In the decades I’ve been in deep IT, there have been a few constants in the sea of change. One of those constants is that the simpler solution is generally the better solution. Also, estimating the amount of time any one task will require is a fool’s errand.
We’ve all been in technical meetings where a widget needs to be tweaked, a service needs to be modified, or what have you. Invariably a nontechnical person will state the task can’t be hard to do, and an engineer or developer, eyes growing wide, will counter that it will take several days at least. Many times, another techie, perhaps looking to curry favor, will chime in and say it should only take a few hours to work out. The truth is usually somewhere in the middle.
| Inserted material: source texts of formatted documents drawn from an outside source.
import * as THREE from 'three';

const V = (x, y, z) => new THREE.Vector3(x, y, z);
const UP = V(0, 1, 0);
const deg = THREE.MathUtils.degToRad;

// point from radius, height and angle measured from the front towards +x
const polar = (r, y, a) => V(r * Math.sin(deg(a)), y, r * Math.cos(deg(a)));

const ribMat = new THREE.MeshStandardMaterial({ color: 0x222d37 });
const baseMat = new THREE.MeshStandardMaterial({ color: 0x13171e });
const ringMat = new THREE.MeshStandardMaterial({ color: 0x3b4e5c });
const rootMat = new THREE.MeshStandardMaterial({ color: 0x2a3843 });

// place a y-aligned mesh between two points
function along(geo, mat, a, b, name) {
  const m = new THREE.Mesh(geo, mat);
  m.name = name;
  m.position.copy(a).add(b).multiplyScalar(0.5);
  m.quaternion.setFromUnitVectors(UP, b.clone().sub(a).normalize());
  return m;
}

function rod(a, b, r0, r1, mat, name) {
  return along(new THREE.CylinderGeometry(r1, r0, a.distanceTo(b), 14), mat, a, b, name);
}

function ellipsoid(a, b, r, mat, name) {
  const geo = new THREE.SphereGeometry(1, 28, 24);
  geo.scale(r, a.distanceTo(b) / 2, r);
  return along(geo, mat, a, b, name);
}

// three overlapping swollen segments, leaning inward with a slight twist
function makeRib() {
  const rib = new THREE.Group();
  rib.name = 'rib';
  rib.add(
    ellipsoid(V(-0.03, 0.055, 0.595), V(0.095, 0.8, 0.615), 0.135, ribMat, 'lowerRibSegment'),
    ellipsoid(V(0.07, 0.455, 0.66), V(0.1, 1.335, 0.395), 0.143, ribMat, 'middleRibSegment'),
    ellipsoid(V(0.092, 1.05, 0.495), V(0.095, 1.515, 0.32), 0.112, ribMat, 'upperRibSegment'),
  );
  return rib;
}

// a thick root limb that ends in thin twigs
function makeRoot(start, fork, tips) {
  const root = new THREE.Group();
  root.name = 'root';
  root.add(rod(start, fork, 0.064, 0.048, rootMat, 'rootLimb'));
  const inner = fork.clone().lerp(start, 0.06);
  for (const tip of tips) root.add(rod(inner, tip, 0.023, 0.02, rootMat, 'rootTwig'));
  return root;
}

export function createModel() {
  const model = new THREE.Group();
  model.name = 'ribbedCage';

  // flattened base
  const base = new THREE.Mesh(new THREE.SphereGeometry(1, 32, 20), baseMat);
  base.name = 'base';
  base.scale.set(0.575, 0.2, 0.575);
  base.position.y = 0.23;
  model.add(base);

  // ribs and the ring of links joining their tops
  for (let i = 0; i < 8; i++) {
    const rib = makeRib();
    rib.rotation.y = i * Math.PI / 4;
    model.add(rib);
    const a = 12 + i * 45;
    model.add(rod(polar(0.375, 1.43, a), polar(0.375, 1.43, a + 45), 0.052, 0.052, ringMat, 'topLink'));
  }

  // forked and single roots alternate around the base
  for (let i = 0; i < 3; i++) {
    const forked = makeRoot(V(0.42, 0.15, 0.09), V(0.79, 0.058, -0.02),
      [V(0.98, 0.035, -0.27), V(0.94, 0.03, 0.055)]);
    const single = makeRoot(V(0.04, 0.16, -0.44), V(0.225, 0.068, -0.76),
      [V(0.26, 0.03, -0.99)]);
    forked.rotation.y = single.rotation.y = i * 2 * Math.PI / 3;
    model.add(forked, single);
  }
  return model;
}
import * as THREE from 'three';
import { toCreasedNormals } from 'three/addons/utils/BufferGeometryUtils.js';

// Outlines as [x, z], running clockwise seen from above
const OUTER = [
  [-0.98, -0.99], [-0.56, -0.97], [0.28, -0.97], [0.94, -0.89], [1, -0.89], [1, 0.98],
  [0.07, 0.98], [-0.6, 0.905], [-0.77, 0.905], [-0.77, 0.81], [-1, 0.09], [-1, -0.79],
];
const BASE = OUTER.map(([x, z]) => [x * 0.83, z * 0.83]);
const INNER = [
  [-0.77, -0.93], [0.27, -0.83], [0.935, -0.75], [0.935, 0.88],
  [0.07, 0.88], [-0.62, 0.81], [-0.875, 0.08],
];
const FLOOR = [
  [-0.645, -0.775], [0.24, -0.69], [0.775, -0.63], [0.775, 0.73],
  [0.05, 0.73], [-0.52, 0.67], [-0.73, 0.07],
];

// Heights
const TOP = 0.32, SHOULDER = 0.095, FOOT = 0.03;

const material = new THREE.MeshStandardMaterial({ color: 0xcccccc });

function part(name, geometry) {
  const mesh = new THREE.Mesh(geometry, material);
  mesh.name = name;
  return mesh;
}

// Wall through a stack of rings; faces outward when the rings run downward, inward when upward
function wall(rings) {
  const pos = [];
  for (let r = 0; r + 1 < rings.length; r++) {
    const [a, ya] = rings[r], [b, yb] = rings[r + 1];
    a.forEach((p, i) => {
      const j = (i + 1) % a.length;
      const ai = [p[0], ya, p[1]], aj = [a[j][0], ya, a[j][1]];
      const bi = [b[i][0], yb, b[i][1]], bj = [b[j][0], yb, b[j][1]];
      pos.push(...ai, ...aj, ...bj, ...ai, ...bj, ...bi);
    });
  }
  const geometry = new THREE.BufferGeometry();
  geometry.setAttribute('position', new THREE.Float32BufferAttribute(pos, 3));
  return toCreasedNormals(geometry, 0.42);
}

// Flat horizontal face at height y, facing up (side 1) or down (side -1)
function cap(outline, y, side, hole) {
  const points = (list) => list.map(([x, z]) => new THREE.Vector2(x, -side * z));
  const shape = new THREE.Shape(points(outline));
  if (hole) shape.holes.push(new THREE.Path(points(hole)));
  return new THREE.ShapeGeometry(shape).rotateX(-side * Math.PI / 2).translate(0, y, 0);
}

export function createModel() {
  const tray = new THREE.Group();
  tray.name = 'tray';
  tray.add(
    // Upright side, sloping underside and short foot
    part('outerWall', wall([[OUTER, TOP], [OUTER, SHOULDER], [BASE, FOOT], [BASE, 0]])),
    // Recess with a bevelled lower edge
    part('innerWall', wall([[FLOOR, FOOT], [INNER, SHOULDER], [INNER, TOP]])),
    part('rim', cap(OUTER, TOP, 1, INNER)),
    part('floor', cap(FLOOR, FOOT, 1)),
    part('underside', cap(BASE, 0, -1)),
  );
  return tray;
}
The fact is the nontechie has no frame of reference for the time requirement; he simply does not know if he asked for a frame-off rebuild of a classic car or an exterior wax. The engineer who has to do the work will say double or triple the amount of time he actually believes it will take in order to build in a buffer in case things go pear-shaped. The other techie knows what needs to be done, but fails to consider the commitment required around the actual work itself, such as the time needed to stand up a new dev environment, build test harnesses, perform testing, create documentation, and so forth.
A perfect example of this phenomenon was seen recently from our favorite Martian, John McAfee. Last week he very publicly stated it would take “half an hour” to access the data on an encrypted iPhone. There is absolutely no way this is true. It’s a nonsense statement that has less bearing on reality than most of the claims we’ve heard on the presidential campaign trail this year -- and that’s truly saying something.
The truth is there are boatloads of tasks where the meat of the task takes only an hour or two, but the effort required is far greater. Altering a few dozen lines of code to address an issue or to provide an enhancement seems relatively simple, but getting to that point and back out to proven stability is not. As someone once said to me about such a situation, “It’s just some typing, right?” Right, it’s only typing.
Time estimation in most projects is usually reasonable for the elements of the project that are visible at the time. For some projects, this visibility is end-to-end, such as a specific infrastructure build-out. You know how many servers or instances you need, what software will run on them, how they will connect to various networks, and so forth. There’s little ambiguity, and the parts that can’t be readily quantified can be easily identified and padded accordingly.
Other projects are completely dark from the beginning. Such is the case when you’re building from scratch or your creation has to integrate with an item that has little or no documentation, or it relies on legacy systems or noncomputing elements for success.
An example might be constructing a type of service that is married to a hardware sensor array. You have more visibility if the sensor array already exists, but if the sensor array is developed anew for the project, then all bets are off. If you have to interact with a legacy system, you’d better hope to have all the documentation or other resources that detail precisely how the system operates.
You also better hope that the method you plan to use works the first time; if you run into a blocker after investing days or weeks, you’re right back at the drawing board. Ultimately in these situations, all you can do is throw a dart and hope for the best.
Full disclosure: I’ve often felt the urge to cut off a spiraling discussion on time requirements and say, “It’ll only take an hour,” because I knew exactly what needed to be done and exactly how to do it. Inevitably, it took longer due to a tangential issue that wasn’t visible at the outset. No one is immune to these errors -- we tend to pad too much or too little, or to vacillate between the two extremes.
The old adage of “underpromise and overdeliver” is perfectly apt and too often ignored, but the corollary of “within reason” is usually missed entirely. As with many situations in life, a dose of common sense goes a long way. Those who can navigate these waters are the ones who tend to deliver success again and again -- which can ultimately be problematic in itself. But that’s a story for another day.